With a strong supply chain and confidence in what its physicians have learned about dealing with a pandemic, Community Health Systems appears ready for whatever COVID-19 could have coming around the corner.
That is how executives with the Tennessee-based parent company of Lutheran Health Network came across during a 2020 RBC Capital Markets Global Healthcare Conference presentation as they looked ahead, and also explained how its business was returning after an April slump.
CHS worked closely with physicians when they had to cancel April procedures that were not life-saving, because “we know that patients are more relying on their doctors’ perspectives that it’s safe to come back for care,” Tim Hingtgen, president and chief operating officer, said in the presentation.
“We’ve seen the momentum build week over week throughout the entire month of May,” he said. “Every single one of our markets is now back to some level of elective business. It started out primarily with some outpatient surgery and moved into more inpatient and higher acuity surgeries.”
Last month, the hospital chain had surpassed by mid-May the number of surgeries it had handled for the entire month of April, Hingtgen said.
“We’re very bullish and optimistic as to our ability to bring the business back, in terms of our partnership with our doctors and the patients being ready for that, he said.
CHS facilities have put plenty of safety measures in place, but it has been the doctors who have made patients comfortable with hospital visits again by articulating them, he said.
Lutheran Health Network pandemic measures illustrate important adjustments CHS has made to reduce COVID-19 risks.
It has limited access points and implemented social distancing protocols. It requires staff, visitors, employees and physicians to wear masks, and it screens everyone who walks through its doors, including employees.
It has established non-COVID-19 Care Zones with dedicated staff so it can confine COVID-19 patients to an isolated hospital area with a dedicated provider team.
“The doctors do support the fact that we have a good plan and our supply chains have normalized in terms of adequate and surplus PPE (personal protective equipment),” Hingtgen said.
“Lab testing resources are opening up. As a matter of fact, we do pre-procedure testing in varying degrees by market, based upon the medical staff’s direction, just to check for a COVID positive or COVID negative,” he said.
“We have an in-house proprietary tracker. We still meet every day in our command center. We assess the situation, making sure that our markets are well-fortified and supported as we see perhaps an influx or increase of COVID-19 patients.”
Nationwide efforts to slow the spread of the coronavirus provided hospitals extra time to prepare to deal with the pandemic, and CHS facilities have kept surge preparations in place to make sure they are ready for a mass influx of patients, Hingtgen said.
“If we see something that would make us nervous in terms of the tracker or the pre-operative testing … we would slow down (elective care), obviously,” he said. “We don’t anticipate that, but we believe that we have an obligation to be prepared for it.”

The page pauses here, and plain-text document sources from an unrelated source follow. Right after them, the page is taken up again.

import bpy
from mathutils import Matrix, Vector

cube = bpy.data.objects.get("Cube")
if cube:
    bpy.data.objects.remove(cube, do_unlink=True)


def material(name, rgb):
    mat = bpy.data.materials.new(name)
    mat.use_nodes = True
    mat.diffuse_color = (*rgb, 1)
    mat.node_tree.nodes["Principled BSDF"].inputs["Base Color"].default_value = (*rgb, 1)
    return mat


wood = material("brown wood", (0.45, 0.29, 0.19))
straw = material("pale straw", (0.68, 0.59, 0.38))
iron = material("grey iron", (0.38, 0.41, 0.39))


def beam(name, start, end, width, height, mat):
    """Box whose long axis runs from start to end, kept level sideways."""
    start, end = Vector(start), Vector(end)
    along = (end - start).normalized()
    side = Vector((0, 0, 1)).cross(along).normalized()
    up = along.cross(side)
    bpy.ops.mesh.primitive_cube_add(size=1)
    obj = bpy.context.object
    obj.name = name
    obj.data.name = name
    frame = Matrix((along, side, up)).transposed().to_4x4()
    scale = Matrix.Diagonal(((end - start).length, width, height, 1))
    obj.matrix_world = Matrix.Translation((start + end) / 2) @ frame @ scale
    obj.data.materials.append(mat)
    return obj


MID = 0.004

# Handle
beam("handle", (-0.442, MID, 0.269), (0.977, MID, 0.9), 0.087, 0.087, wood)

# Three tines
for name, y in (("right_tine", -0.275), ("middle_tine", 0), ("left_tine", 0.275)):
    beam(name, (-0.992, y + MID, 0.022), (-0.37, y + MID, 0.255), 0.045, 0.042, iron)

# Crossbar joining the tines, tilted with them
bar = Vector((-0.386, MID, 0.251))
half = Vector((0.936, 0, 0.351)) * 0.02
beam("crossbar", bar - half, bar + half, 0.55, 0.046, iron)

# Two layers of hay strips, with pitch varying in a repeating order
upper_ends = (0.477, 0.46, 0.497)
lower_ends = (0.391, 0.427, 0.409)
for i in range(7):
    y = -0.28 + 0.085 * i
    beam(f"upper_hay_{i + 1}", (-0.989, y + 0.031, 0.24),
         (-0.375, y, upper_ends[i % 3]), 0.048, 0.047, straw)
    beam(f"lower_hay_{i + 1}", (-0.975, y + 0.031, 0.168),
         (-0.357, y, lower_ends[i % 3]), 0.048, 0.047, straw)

The update painted a more complete picture of what could be ahead for CHS than it was able to provide when it released first-quarter financial results late in April − a time, Hingtgen said, that “there just wasn’t much clarity as to when state governments would allow the restoration of elective care in their hospitals.”
The company reported first-quarter net income of $18 million, or 15 cents per share, up from a loss of $118 million, or $1.04 per share, for the same period last year, on a 10% revenues reduction. Its revenues fell to $3.025 billion from $3.376 billion.
The CHS first quarter would show a loss of $1.59 per share were a change in tax valuation allowance not taken into account, along with other adjustments. Excluding adjustments for the first quarter of 2019 would have resulted in a loss of 53 cents per share.
The change arose from tax benefits related to the release of federal and state valuation allowances on certain interest carryforwards as a result of an increase to the deductible interest expense allowed for 2020 and 2019 under the Coronavirus Aid, Relief and Economic Security Act passed during the first quarter.
CHS saw its first-quarter hospital admissions fall 5% on a same-facility basis, contributing to a 3.5% decline in their net operating revenues, compared with the prior-year period.
“We are all grateful for the courage and commitment of our nation’s healthcare workers as they put the care of their patients above all else in confronting COVID-19,” Wayne Smith, chairman and CEO, said in an earnings report. “Across our hospitals, physicians, nurses, and everyone else on the front lines have helped to save lives.
“Our organization has leveraged its resources to provide a rapid, coordinated and effective response to the pandemic. Now, we are also focused on reopening services where we can, especially for patients who have deferred important surgeries, procedures and other appointments,” he said.
“As we continue to manage our operations through the COVID-19 pandemic, our organization is doing everything possible to limit the spread of COVID-19 and to ensure our communities continue to have access to safe, quality healthcare.”
With the impact of COVID-19 clouding expense and patient volume projections, CHS withdrew early in April the 2020 financial guidance it had released in February.